  • Subjects / Keywords
  • Graduation date
    2017-11:Fall 2017
  • Type of Item
    Thesis
  • Degree
    Doctor of Philosophy
  • DOI
    https://doi.org/10.7939/R3SQ8QX5G
  • License
    This thesis is made available by the University of Alberta Libraries with permission of the copyright owner solely for non-commercial purposes. This thesis, or any portion thereof, may not otherwise be copied or reproduced without the written consent of the copyright owner, except to the extent permitted by Canadian copyright law.
  • Language
    English
  • Institution
    University of Alberta
  • Degree level
    Doctoral
  • Department
    • Department of Educational Policy Studies
  • Specialization
    • Theoretical, Cultural and International Studies in Education
  • Supervisor / co-supervisor and their department(s)
    • Randolph, Wimmer J (Educational Policy Studies)
  • Examining committee members and their departments
    • Steinhauer, Evelyn L (Educational Policy Studies)
    • Flynn, Alison B (Chemistry and Biomolecular Sciences, University of Ottawa)
    • Nocente, Norma M (Secondary Education)
    • Grace, Andre P (Educational Psychology)

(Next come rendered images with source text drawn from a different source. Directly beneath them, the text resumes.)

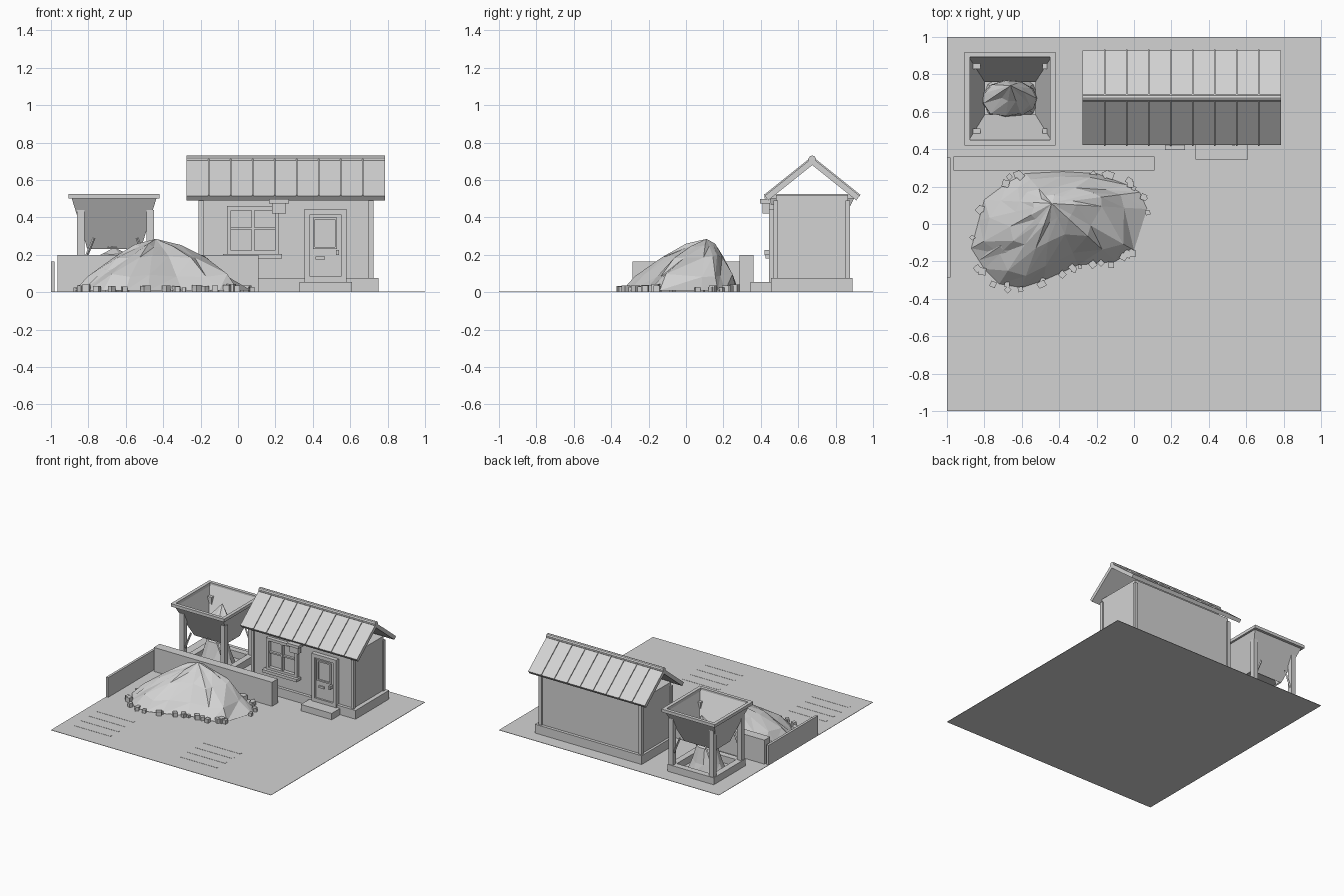
import bpy, bmesh, math, random
from mathutils import Vector, Matrix

random.seed(4)
cube = bpy.data.objects.get("Cube")
if cube:
    bpy.data.objects.remove(cube, do_unlink=True)

grey = bpy.data.materials.new("plain_grey")
grey.use_nodes = True
colour = (0.65, 0.65, 0.65, 1)
grey.diffuse_color = colour
grey.node_tree.nodes["Principled BSDF"].inputs["Base Color"].default_value = colour


def finish(name, bm):
    bmesh.ops.recalc_face_normals(bm, faces=bm.faces)
    mesh = bpy.data.meshes.new(name)
    bm.to_mesh(mesh)
    bm.free()
    mesh.materials.append(grey)
    obj = bpy.data.objects.new(name, mesh)
    bpy.context.collection.objects.link(obj)
    return obj


def add_box(bm, x, y, z):
    lo, hi = Vector((x[0], y[0], z[0])), Vector((x[1], y[1], z[1]))
    m = Matrix.Translation((lo + hi) / 2) @ Matrix.Diagonal((*(hi - lo), 1))
    bmesh.ops.create_cube(bm, size=1, matrix=m)


def boxes(name, *parts):
    bm = bmesh.new()
    for part in parts:
        add_box(bm, *part)
    return finish(name, bm)


def frame(name, x, y, z, w):
    # rectangular ring lying flat
    return boxes(name, (x, (y[0], y[0] + w), z), (x, (y[1] - w, y[1]), z),
                 ((x[0], x[0] + w), (y[0] + w, y[1] - w), z),
                 ((x[1] - w, x[1]), (y[0] + w, y[1] - w), z))


def upright_frame(name, x, y, z, w):
    # rectangular ring standing on the front wall
    return boxes(name, (x, y, (z[0], z[0] + w)), (x, y, (z[1] - w, z[1])),
                 ((x[0], x[0] + w), y, (z[0] + w, z[1] - w)),
                 ((x[1] - w, x[1]), y, (z[0] + w, z[1] - w)))


def rod(name, a, b, r, sides=8):
    a, b = Vector(a), Vector(b)
    rot = (b - a).to_track_quat('Z', 'Y').to_matrix().to_4x4()
    bm = bmesh.new()
    bmesh.ops.create_cone(bm, cap_ends=True, segments=sides, radius1=r, radius2=r,
                          depth=(b - a).length, matrix=Matrix.Translation((a + b) / 2) @ rot)
    return finish(name, bm)


def heap(name, outline, peak, profile, jitter):
    # faceted mound: the outline shrinks toward the peak along the profile
    bm = bmesh.new()
    rings = []
    for t, z in profile:
        ring = []
        for px, py in outline:
            k = t if t == 1 else t * (1 + random.uniform(-jitter, jitter))
            h = z if t == 1 else z + random.uniform(-jitter, jitter) * 0.1
            ring.append(bm.verts.new((peak[0] + (px - peak[0]) * k, peak[1] + (py - peak[1]) * k, h)))
        rings.append(ring)
    top = bm.verts.new(peak)
    n = len(outline)
    for i in range(n):
        j = (i + 1) % n
        for a, b in zip(rings, rings[1:]):
            bm.faces.new((a[i], a[j], b[j]))
            bm.faces.new((a[i], b[j], b[i]))
        bm.faces.new((rings[-1][i], rings[-1][j], top))
    bm.faces.new(rings[0][::-1])
    return finish(name, bm)


def oval(cx, cy, rx, ry, n):
    return [(cx + rx * math.cos(i * math.tau / n), cy + ry * math.sin(i * math.tau / n)) for i in range(n)]


# Ground with painted stripes
boxes("ground", ((-1, 1), (-1, 1), (0, 0.003)))
boxes("ground_stripes", *[((x, x + 0.34), (-0.54 - 0.1 * i, -0.515 - 0.1 * i), (0.002, 0.0045))
                          for x in (-0.91, 0.06) for i in range(4)])

# Storage bay walls
boxes("bay_back_wall", ((-0.965, 0.11), (0.285, 0.36), (0, 0.2)))
boxes("bay_side_wall", ((-1, -0.98), (-0.285, 0.355), (0, 0.165)))

# Heap of loose material
outline = [(0.07, 0.08), (0.03, 0.17), (-0.04, 0.21), (-0.2, 0.27), (-0.38, 0.28), (-0.58, 0.27),
           (-0.68, 0.22), (-0.8, 0.13), (-0.83, 0.02), (-0.87, -0.13), (-0.8, -0.24),
           (-0.72, -0.32), (-0.6, -0.34), (-0.48, -0.3), (-0.3, -0.22), (-0.1, -0.2), (0, -0.14)]
heap("material_heap", outline, (-0.44, 0.11, 0.285),
     [(1, 0.01), (0.8, 0.09), (0.52, 0.19), (0.25, 0.25)], 0.1)
heap("heap_shoulder", oval(-0.64, -0.13, 0.2, 0.19, 9), (-0.6, -0.04, 0.2),
     [(1, 0.01), (0.55, 0.11)], 0.12)

# Pebbles round the foot of the heap
bm = bmesh.new()
for i in range(38):
    px, py = random.choice(outline)
    qx, qy = outline[(outline.index((px, py)) + 1) % len(outline)]
    t, s = random.random(), random.uniform(0.02, 0.04)
    k = random.uniform(0.99, 1.08)
    x = -0.42 + (px + (qx - px) * t + 0.42) * k
    y = -0.02 + (py + (qy - py) * t + 0.02) * k
    bmesh.ops.create_cube(bm, size=s, matrix=Matrix.Translation((x, min(y, 0.265), s / 2 + 0.003))
                          @ Matrix.Rotation(random.random() * 3, 4, 'Z'))
finish("pebbles", bm)

# Hopper
bm = bmesh.new()
levels = [[bm.verts.new((x, y, z)) for x, y in ((x0, y0), (x1, y0), (x1, y1), (x0, y1))]
          for x0, x1, y0, y1, z in ((-0.89, -0.435, 0.44, 0.9, 0.505), (-0.805, -0.52, 0.58, 0.765, 0.23))]
for i in range(4):
    j = (i + 1) % 4
    bm.faces.new((levels[0][i], levels[0][j], levels[1][j], levels[1][i]))
funnel = finish("hopper_funnel", bm)
solid = funnel.modifiers.new("wall", 'SOLIDIFY')
solid.thickness = 0.012
frame("hopper_rim", (-0.905, -0.42), (0.42, 0.92), (0.5, 0.525), 0.028)
frame("hopper_base", (-0.865, -0.445), (0.465, 0.875), (0, 0.06), 0.05)
legs = [(x, y) for x in (-0.84, -0.47) for y in (0.49, 0.85)]
boxes("hopper_legs", *[((x - 0.02, x + 0.02), (y - 0.02, y + 0.02), (0.05, 0.44)) for x, y in legs])
for x, y in legs:
    side = 1 if x < -0.6 else -1
    rod("hopper_brace", (x, y, 0.12), (x + side * 0.07, y, 0.29), 0.008, 4)
heap("hopper_contents", oval(-0.665, 0.67, 0.15, 0.1, 11), (-0.66, 0.74, 0.47),
     [(1, 0.24), (0.95, 0.3), (0.5, 0.38)], 0.12)
heap("hopper_spill", oval(-0.66, 0.67, 0.15, 0.13, 10), (-0.66, 0.67, 0.24),
     [(1, 0.004), (0.8, 0.08), (0.55, 0.2)], 0.06)

# Building shell
boxes("building_plinth", ((-0.22, 0.75), (0.455, 0.89), (0, 0.075)))
boxes("building_walls", ((-0.2, 0.715), (0.48, 0.865), (0.07, 0.52)))
boxes("corner_trims", *[((x - 0.013, x + 0.013), (y - 0.013, y + 0.013), (0.07, 0.49))
                        for x in (-0.197, 0.712) for y in (0.48, 0.865)])

# Roof slopes, seams and ridge
RIDGE_Y, X0, X1 = 0.675, -0.275, 0.785
panel = (X1 - X0) / 9


def slope_bar(bm, side, x, lift, thick):
    # strip of the roof slope between two x positions
    run, rise = side * 0.25, -0.2
    nrm = Vector((0, side * 0.62, 0.78))
    a, b = Vector((0, RIDGE_Y, 0.71)), Vector((0, RIDGE_Y + run, 0.71 + rise))
    section = [a + nrm * lift, b + nrm * lift, b + nrm * (lift - thick), a + nrm * (lift - thick)]
    ends = [[bm.verts.new((xx, p.y, p.z)) for p in section] for xx in x]
    bm.faces.new(ends[0])
    bm.faces.new(ends[1][::-1])
    for i in range(4):
        j = (i + 1) % 4
        bm.faces.new((ends[0][i], ends[0][j], ends[1][j], ends[1][i]))


for side, label in ((-1, "front"), (1, "back")):
    bm = bmesh.new()
    slope_bar(bm, side, (X0, X1), 0.006, 0.03)
    finish(label + "_roof", bm)
    bm = bmesh.new()
    for i in range(1, 9):
        slope_bar(bm, side, (X0 + panel * i - 0.004, X0 + panel * i + 0.004), 0.013, 0.012)
    finish(label + "_roof_seams", bm)
rod("roof_ridge", (X0, RIDGE_Y, 0.711), (X1, RIDGE_Y, 0.711), 0.02, 10)

# Door and step
boxes("door_step", ((0.33, 0.61), (0.345, 0.46), (0, 0.055)))
upright_frame("door_frame", (0.355, 0.58), (0.445, 0.485), (0.055, 0.445), 0.03)
boxes("door", ((0.385, 0.55), (0.46, 0.485), (0.06, 0.42)))
upright_frame("door_window_frame", (0.4, 0.53), (0.45, 0.465), (0.23, 0.4), 0.012)
boxes("door_slot", ((0.415, 0.465), (0.45, 0.465), (0.175, 0.192)))
boxes("door_handle", ((0.525, 0.54), (0.42, 0.465), (0.2, 0.225)))

# Window
upright_frame("window_frame", (-0.06, 0.22), (0.45, 0.485), (0.2, 0.46), 0.022)
boxes("window_bars", ((0.072, 0.088), (0.455, 0.485), (0.21, 0.45)),
      ((-0.05, 0.21), (0.46, 0.485), (0.335, 0.347)))
boxes("window_sill", ((-0.08, 0.235), (0.425, 0.485), (0.18, 0.203)))

# Wall lamp
boxes("lamp_body", ((0.183, 0.257), (0.41, 0.45), (0.42, 0.475)))
boxes("lamp_cap", ((0.165, 0.272), (0.395, 0.455), (0.475, 0.497)))
boxes("lamp_bracket", ((0.205, 0.235), (0.44, 0.485), (0.44, 0.47)))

    • Stelmach, Bonnie L (Educational Policy Studies)
    • da Costa, Jose L (Educational Policy Studies)